- DATA UNDER STUDY
━━━

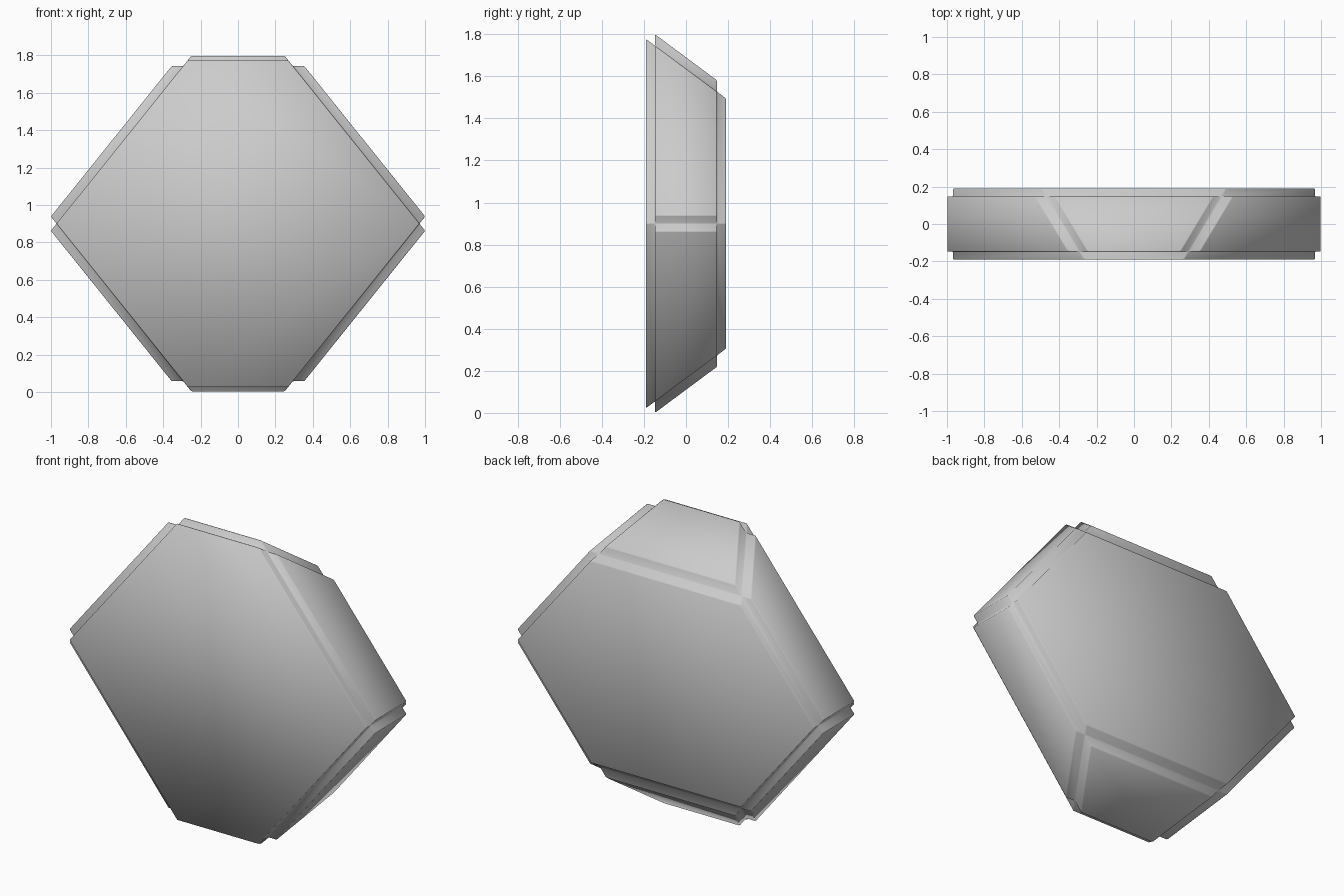
import bpy
import bmesh
from mathutils import Vector

if "Cube" in bpy.data.objects:
    bpy.data.objects.remove(bpy.data.objects["Cube"])

CENTRE = Vector((0, 0, 0.9))


def plane(normal, inner, lift):
    # Face plane: unit normal, core distance, raised panel distance
    return Vector(normal).normalized(), inner, inner + lift


def meet(a, b, c):
    # Point shared by three planes, each given as (normal, distance)
    (n1, d1), (n2, d2), (n3, d3) = a, b, c
    point = d1 * n2.cross(n3) + d2 * n3.cross(n1) + d3 * n1.cross(n2)
    return CENTRE + point / n1.dot(n2.cross(n3))


# Six rim planes in order round the hexagon, then front and back
planes = {}
rim = ["top", "upper_right", "lower_right", "bottom", "lower_left", "upper_left"]
for name, x, z in zip(rim, (0, 1, 1, 0, -1, -1), (1, 1, -1, -1, -1, 1)):
    if x:
        planes[name] = plane((1.245 * x, 0, z), 0.7563, 0.0475)
    else:
        planes[name] = plane((0, 0.743, z), 0.5907, 0.0435)
planes["front"] = plane((0, -1, 0), 0.147, 0.043)
planes["back"] = plane((0, 1, 0), 0.147, 0.043)

# Core corners, each named by the three faces meeting there
corners = [(side, rim[i], rim[(i + 1) % 6]) for side in ("front", "back") for i in range(6)]

bm = bmesh.new()
core = {}
for corner in corners:
    core[corner] = bm.verts.new(meet(*[planes[f][:2] for f in corner]))

# Raised panel on every face; its walls follow the neighbouring core planes
for face, (normal, inner, outer) in planes.items():
    own = [c for c in corners if face in c]
    middle = sum((core[c].co for c in own), Vector()) / len(own)
    u = normal.orthogonal()
    v = normal.cross(u)
    own.sort(key=lambda c: u.angle(core[c].co - middle)
             * (1 if v.dot(core[c].co - middle) > 0 else -1))
    panel = [bm.verts.new(meet(*[(planes[f][0], outer if f == face else planes[f][1])
                                 for f in c])) for c in own]
    bm.faces.new(panel)
    for i in range(len(own)):
        j = (i + 1) % len(own)
        bm.faces.new((core[own[i]], core[own[j]], panel[j], panel[i]))

bmesh.ops.recalc_face_normals(bm, faces=bm.faces)
for f in bm.faces:
    f.smooth = True

mesh = bpy.data.meshes.new("hexagonal_panelled_block")
bm.to_mesh(mesh)
bm.free()
block = bpy.data.objects.new("hexagonal_panelled_block", mesh)
bpy.context.collection.objects.link(block)

# Fine softened edges on panels and grooves
bevel = block.modifiers.new("soft_edges", "BEVEL")
bevel.width = 0.004
bevel.segments = 1
bevel.limit_method = "NONE"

━━━

- YOUR INSTRUCTIONS
Repeat exactly the lines above, starting with the line that contains "panel = [bm.verts.new(meet(*[(planes[f][0], outer" and ending with the last line, both included, and nothing else.

- RESULT OF THIS EXERCISE
    panel = [bm.verts.new(meet(*[(planes[f][0], outer if f == face else planes[f][1])
                                 for f in c])) for c in own]
    bm.faces.new(panel)
    for i in range(len(own)):
        j = (i + 1) % len(own)
        bm.faces.new((core[own[i]], core[own[j]], panel[j], panel[i]))

bmesh.ops.recalc_face_normals(bm, faces=bm.faces)
for f in bm.faces:
    f.smooth = True

mesh = bpy.data.meshes.new("hexagonal_panelled_block")
bm.to_mesh(mesh)
bm.free()
block = bpy.data.objects.new("hexagonal_panelled_block", mesh)
bpy.context.collection.objects.link(block)

# Fine softened edges on panels and grooves
bevel = block.modifiers.new("soft_edges", "BEVEL")
bevel.width = 0.004
bevel.segments = 1
bevel.limit_method = "NONE"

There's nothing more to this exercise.